══ Records provided ══

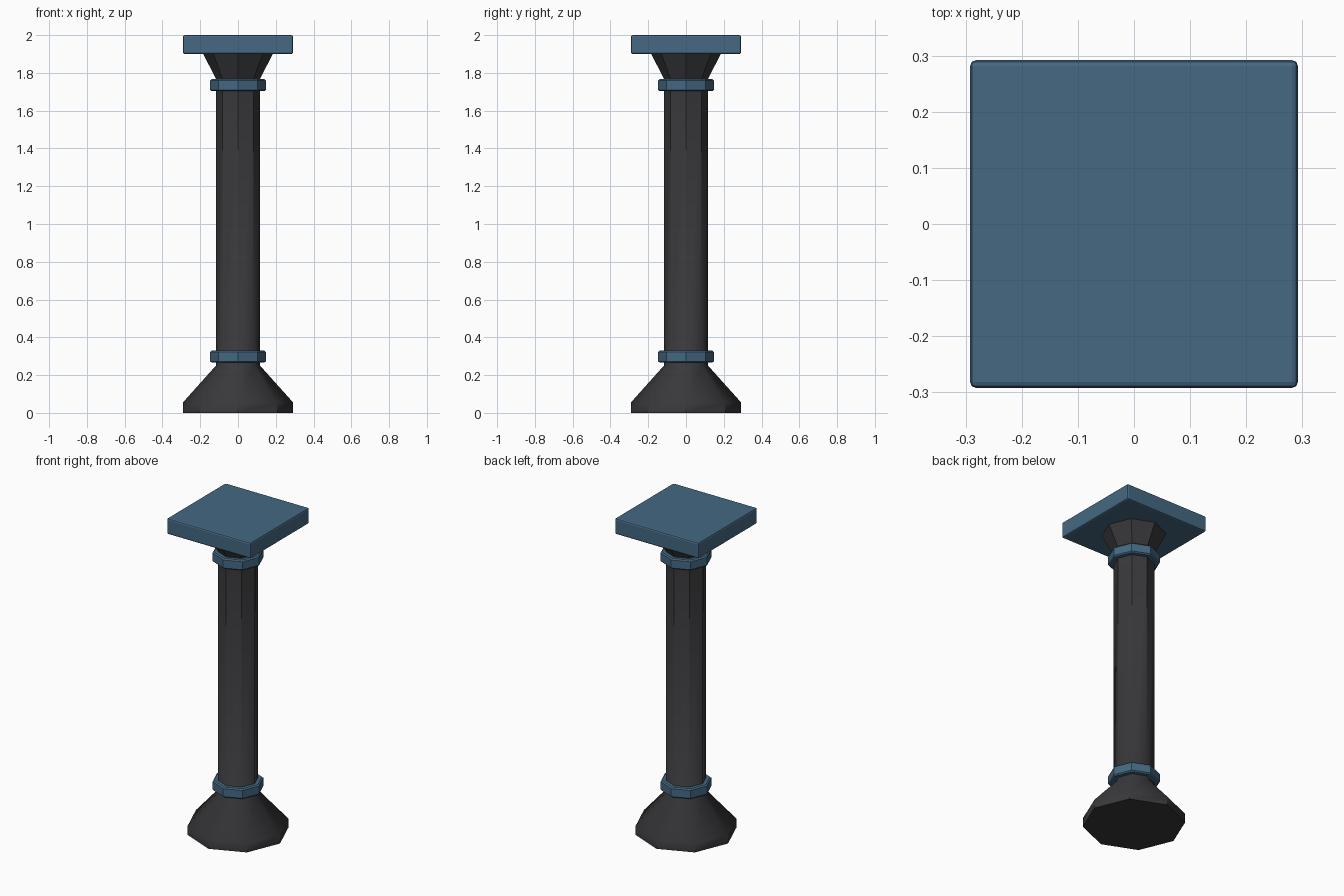
import bpy, bmesh, math

if "Cube" in bpy.data.objects:
    bpy.data.objects.remove(bpy.data.objects["Cube"])


def material(name, rgb):
    m = bpy.data.materials.new(name)
    m.diffuse_color = (*rgb, 1)
    m.use_nodes = True
    m.node_tree.nodes["Principled BSDF"].inputs["Base Color"].default_value = m.diffuse_color
    return m


dark = material("charcoal", (0.04, 0.039, 0.043))
blue = material("slate blue", (0.058, 0.14, 0.225))


def add_object(name, bm, mat, limit=None):
    bmesh.ops.recalc_face_normals(bm, faces=bm.faces)
    if limit is not None:
        for f in bm.faces:
            f.smooth = True
        for e in bm.edges:
            e.smooth = e.calc_face_angle(0) < math.radians(limit)
    me = bpy.data.meshes.new(name)
    bm.to_mesh(me)
    bm.free()
    me.materials.append(mat)
    ob = bpy.data.objects.new(name, me)
    bpy.context.collection.objects.link(ob)
    return ob


def octagon_lathe(name, profile, mat, limit=None, sides=8):
    """Capped eight-sided lathe from (radius, height) points."""
    bm = bmesh.new()
    loops = [[bm.verts.new((r * math.cos(2 * math.pi * i / sides),
                            r * math.sin(2 * math.pi * i / sides), z))
              for i in range(sides)] for r, z in profile]
    for a, b in zip(loops, loops[1:]):
        for i in range(sides):
            j = (i + 1) % sides
            bm.faces.new((a[i], a[j], b[j], b[i]))
    bm.faces.new(loops[0])
    bm.faces.new(loops[-1])
    return add_object(name, bm, mat, limit)


# Flared foot and shaft in one piece
octagon_lathe("foot_and_shaft", [(0.292, 0), (0.292, 0.055), (0.117, 0.25),
                                 (0.117, 1.78)], dark, 42)

# Flared capital under the slab
octagon_lathe("capital", [(0.117, 1.77), (0.187, 1.905)], dark)

# Two collars
for name, z in (("lower_collar", 0.298), ("upper_collar", 1.735)):
    octagon_lathe(name, [(0.105, z - 0.032), (0.139, z - 0.032), (0.147, z - 0.025),
                         (0.147, z + 0.025), (0.139, z + 0.032), (0.105, z + 0.032)],
                  blue)

# Square top slab with softened edges
bm = bmesh.new()
bmesh.ops.create_cube(bm, size=1)
for v in bm.verts:
    v.co = (v.co.x * 0.584, v.co.y * 0.584, v.co.z * 0.1 + 1.95)
bmesh.ops.bevel(bm, geom=bm.edges[:], offset=0.01, segments=2, profile=0.5,
                affect='EDGES')
add_object("top_slab", bm, blue)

═══

**Problem to work on**.
Your answer must be an exact copy of the records, with no pictures in it.

**Response box**.
import bpy, bmesh, math

if "Cube" in bpy.data.objects:
    bpy.data.objects.remove(bpy.data.objects["Cube"])


def material(name, rgb):
    m = bpy.data.materials.new(name)
    m.diffuse_color = (*rgb, 1)
    m.use_nodes = True
    m.node_tree.nodes["Principled BSDF"].inputs["Base Color"].default_value = m.diffuse_color
    return m


dark = material("charcoal", (0.04, 0.039, 0.043))
blue = material("slate blue", (0.058, 0.14, 0.225))


def add_object(name, bm, mat, limit=None):
    bmesh.ops.recalc_face_normals(bm, faces=bm.faces)
    if limit is not None:
        for f in bm.faces:
            f.smooth = True
        for e in bm.edges:
            e.smooth = e.calc_face_angle(0) < math.radians(limit)
    me = bpy.data.meshes.new(name)
    bm.to_mesh(me)
    bm.free()
    me.materials.append(mat)
    ob = bpy.data.objects.new(name, me)
    bpy.context.collection.objects.link(ob)
    return ob


def octagon_lathe(name, profile, mat, limit=None, sides=8):
    """Capped eight-sided lathe from (radius, height) points."""
    bm = bmesh.new()
    loops = [[bm.verts.new((r * math.cos(2 * math.pi * i / sides),
                            r * math.sin(2 * math.pi * i / sides), z))
              for i in range(sides)] for r, z in profile]
    for a, b in zip(loops, loops[1:]):
        for i in range(sides):
            j = (i + 1) % sides
            bm.faces.new((a[i], a[j], b[j], b[i]))
    bm.faces.new(loops[0])
    bm.faces.new(loops[-1])
    return add_object(name, bm, mat, limit)


# Flared foot and shaft in one piece
octagon_lathe("foot_and_shaft", [(0.292, 0), (0.292, 0.055), (0.117, 0.25),
                                 (0.117, 1.78)], dark, 42)

# Flared capital under the slab
octagon_lathe("capital", [(0.117, 1.77), (0.187, 1.905)], dark)

# Two collars
for name, z in (("lower_collar", 0.298), ("upper_collar", 1.735)):
    octagon_lathe(name, [(0.105, z - 0.032), (0.139, z - 0.032), (0.147, z - 0.025),
                         (0.147, z + 0.025), (0.139, z + 0.032), (0.105, z + 0.032)],
                  blue)

# Square top slab with softened edges
bm = bmesh.new()
bmesh.ops.create_cube(bm, size=1)
for v in bm.verts:
    v.co = (v.co.x * 0.584, v.co.y * 0.584, v.co.z * 0.1 + 1.95)
bmesh.ops.bevel(bm, geom=bm.edges[:], offset=0.01, segments=2, profile=0.5,
                affect='EDGES')
add_object("top_slab", bm, blue)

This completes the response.